Higher Ed Salary Report Termed ‘Incomplete’
WHEELING – A consultant’s report that would have reshaped the salary structure for higher education employees in West Virginia has come in “incomplete” and is “not usable,” according to the West Virginia Higher Education Policy Commission.
Minneapolis-based Fox Lawson & Associates was to be paid about $200,000 from state taxpayers to set new salary schedules for classified and non-classified employees and faculty at the state’s colleges and universities, as required by West Virginia Senate Bill 330, passed in 2011. Higher Education Policy Commission spokeswoman Jessica Tice told the Sunday News-Register the report from Fox Lawson, received late last month, has a number of issues.
She said Fox Lawson provided salary surveys for 98 classified positions and also two- and four-year faculty that “are not usable because Fox Lawson did not create unique peer groups for each of our institutions as required by SB 330.”
“The faculty salary data Fox Lawson has produced does not differentiate between, for example, (West Virginia University’s) peers and any other West Virginia school’s peers,” she said. “The need to create unique peer groups for each of our institutions was an explicit element of the contract. Without the ability to distinguish between the faculty and non-classified salaries paid to the statutory peers for each of West Virginia’s separate higher education institutions – as opposed to salaries paid by an amalgam of all of the public higher education institutions in West Virginia – the information Fox Lawson provided simply does not satisfy the requirements of SB 330.
“Other elements of the report are incomplete as well. As a result, (human resources) staff at the commission are working with the classified portion of the survey results provided to determine whether the 98 … positions selected by Fox Lawson are appropriate to establish a new classified salary schedule.”
The law tasks the commission with updating the salary structure for classified staff, non-classified staff and faculty at West Virginia’s higher education institutions.
The HEPC hired Fox Lawson to complete the salary survey, with the first section dealing with “relative market equity” for classified staff – secretaries, electricians, vehicle maintenance and similar jobs.
Tice said commission staff had expressed concern to Fox Lawson about its work since last February. To date, Fox Lawson has been paid almost $100,000 for the salary survey, she said.
Now, the HEPC is being forced to ask another consultant, Mercer Consulting, to assist in revising the Fox Lawson classified data.
“… We are working with Mercer Consulting in an effort to have them review and to assess the results of Fox Lawson’s work to determine whether it meets established professional standards and methodologies. In addition, we are hoping Mercer will be able … to update the classified salary survey numbers to 2013 figures since Fox Lawson’s work is based on 2012 data,” she said. “With updated, validated classified salary data, we will be in a position to revise the classified salary schedule.”

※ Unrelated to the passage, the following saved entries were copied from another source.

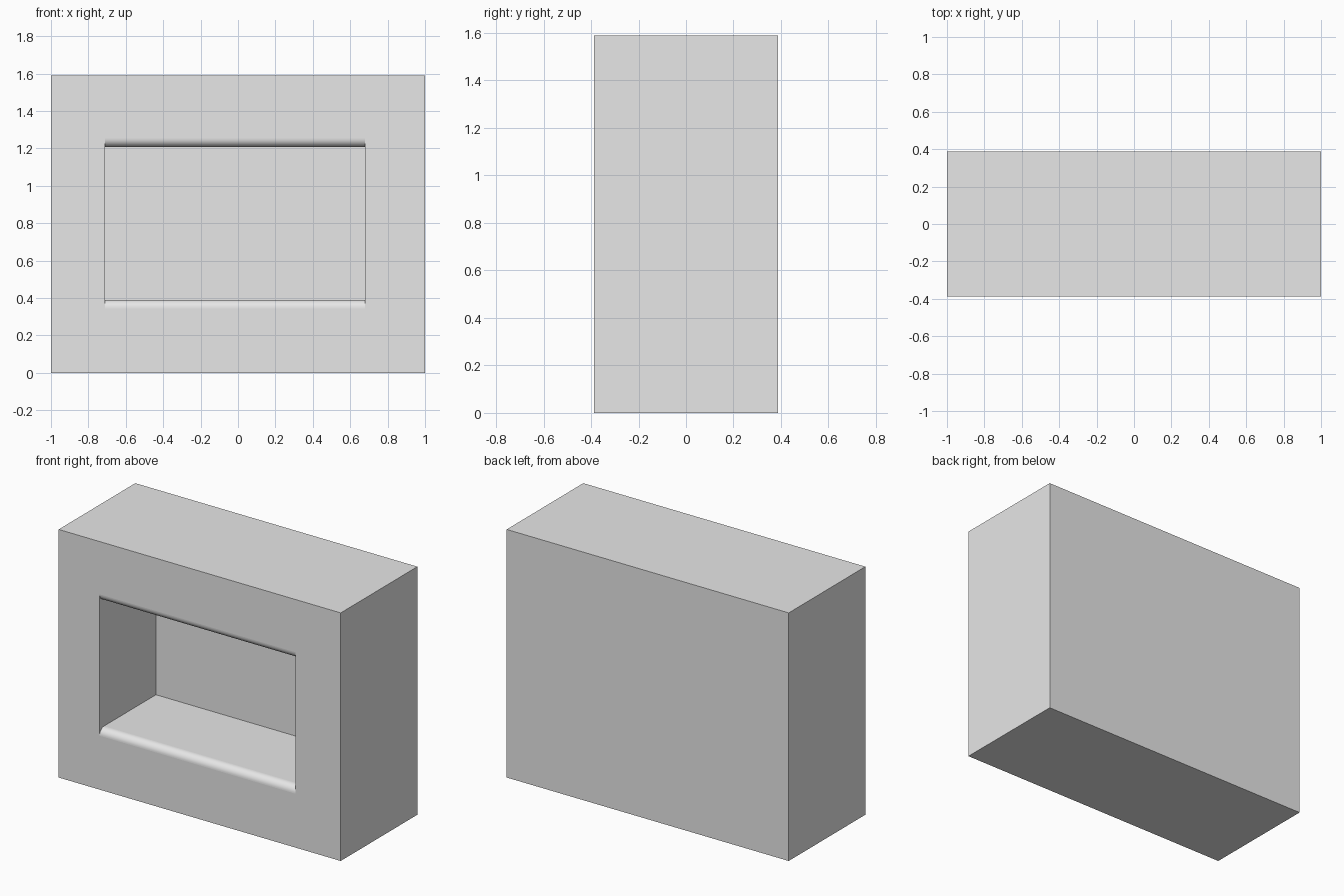
import bpy, bmesh, math

if "Cube" in bpy.data.objects:
    bpy.data.objects.remove(bpy.data.objects["Cube"])

DEPTH, HEIGHT = 0.776, 1.59
FRONT = -DEPTH / 2
LEFT, RIGHT = -0.71, 0.68          # recess sides
FLOOR, CEILING, BACK = 0.39, 1.207, 0.183
RADIUS, STEPS = 0.045, 10          # rounded sill and lintel

grey = bpy.data.materials.new("light_grey")
grey.use_nodes = True
grey.diffuse_color = (0.8, 0.8, 0.8, 1)
grey.node_tree.nodes["Principled BSDF"].inputs["Base Color"].default_value = (0.8, 0.8, 0.8, 1)


def extrude_profile(name, profile, x0, x1):
    """Extrude a closed (y, z) profile from x0 to x1."""
    bm = bmesh.new()
    face = bm.faces.new([bm.verts.new((x0, y, z)) for y, z in profile])
    result = bmesh.ops.extrude_face_region(bm, geom=[face])
    moved = [v for v in result["geom"] if isinstance(v, bmesh.types.BMVert)]
    bmesh.ops.translate(bm, vec=(x1 - x0, 0, 0), verts=moved)
    bmesh.ops.recalc_face_normals(bm, faces=bm.faces)
    # Only the curved strips are smooth
    for f in bm.faces:
        f.smooth = abs(f.normal.y) > 0.01 and abs(f.normal.z) > 0.01
    mesh = bpy.data.meshes.new(name)
    bm.to_mesh(mesh)
    bm.free()
    mesh.materials.append(grey)
    obj = bpy.data.objects.new(name, mesh)
    bpy.context.collection.objects.link(obj)
    return obj


def flare(level, side):
    """Quarter round from a recess surface out to the front face."""
    angles = [math.pi / 2 * i / STEPS for i in range(STEPS + 1)]
    return [(FRONT + RADIUS * (1 - math.sin(a)),
             level + side * RADIUS * (1 - math.cos(a))) for a in angles]


# Solid block
block = extrude_profile(
    "block", [(FRONT, 0), (-FRONT, 0), (-FRONT, HEIGHT), (FRONT, HEIGHT)], -1, 1)

# Recess with rounded lower and upper front edges
outside = FRONT - 0.1
profile = [(BACK, FLOOR)] + flare(FLOOR, -1)
profile += [(outside, FLOOR - RADIUS), (outside, CEILING + RADIUS)]
profile += flare(CEILING, 1)[::-1] + [(BACK, CEILING)]
cutter = extrude_profile("recess_cutter", profile, LEFT, RIGHT)
cutter.hide_render = True

cut = block.modifiers.new("recess", 'BOOLEAN')
cut.operation = 'DIFFERENCE'
cut.solver = 'EXACT'
cut.object = cutter
bpy.context.view_layer.objects.active = block
bpy.ops.object.modifier_apply(modifier=cut.name)
bpy.data.objects.remove(cutter)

The classified salary structure in West Virginia has not been updated since 2001.
A call to Fox Lawson’s offices in Minneapolis seeking comment on the report was not returned.
Sen. Robert Plymale, D-Wayne, the bill’s lead sponsor, also did not return messages seeking comment.
One of the potential issues with getting an accurate report for SB 330 deals with the law’s unique nature.
For example, faculty and staff representatives from WVU, along with others at West Liberty University, question the “relative market equity” concept. The relative market equity study from Fox Lawson was meant to determine the average pay scale for faculty, non-classified and classified staff at all state institutions, and then compare that scale to other HEPC-designated “peer institutions” and also similar jobs in the local community.
The law also requires “internal equity” at each school of 5 percent among the three employee classes. For example, if a school’s faculty average pay is at 90 percent of its peers, and its classified and non-classified average pay is at 80 percent, the school would have to find a way to either bring the classified and non-classified average to 85 percent by increasing the salary scale, or lower the faculty pay to 85 percent.
That has led to concern from higher education officials throughout the state that a university such as WVU may not be able to recruit and retain faculty members.
Another issue is that no other state does a salary structure for higher education such as West Virginia is attempting to do through SB 330.
“We know of other states that employ market-driven methodologies for setting campus salaries. We do not know of any other states in which the salaries of different classes of employees within higher education institutions are linked together as they are by SB 330,” Tice said.
WVU professor Roy Nutter opposes the law and its implementation. He said employees from all three classifications, along with human resources representatives, have been working hard to shed light on the matter.
“It appears we are making some progress in raising the caution flags here,” he said in reference to the report.
As far as a timeline for implementation moving forward, Tice said “the law itself sets various deadlines and recurring reporting requirements far into the future.”
“There are three primary components to SB 330: compensation, HR studies and reporting,” she said. “The compensation elements of SB 330 are likely to take the longest to implement because they require that we engage an outside consultant to conduct the market studies. The HR studies element of SB 330 is ongoing. Some studies required by the law, such as how to treat grant-funded employees, may require legislative action before any recommendations can be implemented. Finally, the reporting requirements of SB 330 are recurring in nature and will be a permanent part of the HR duties of the commission.”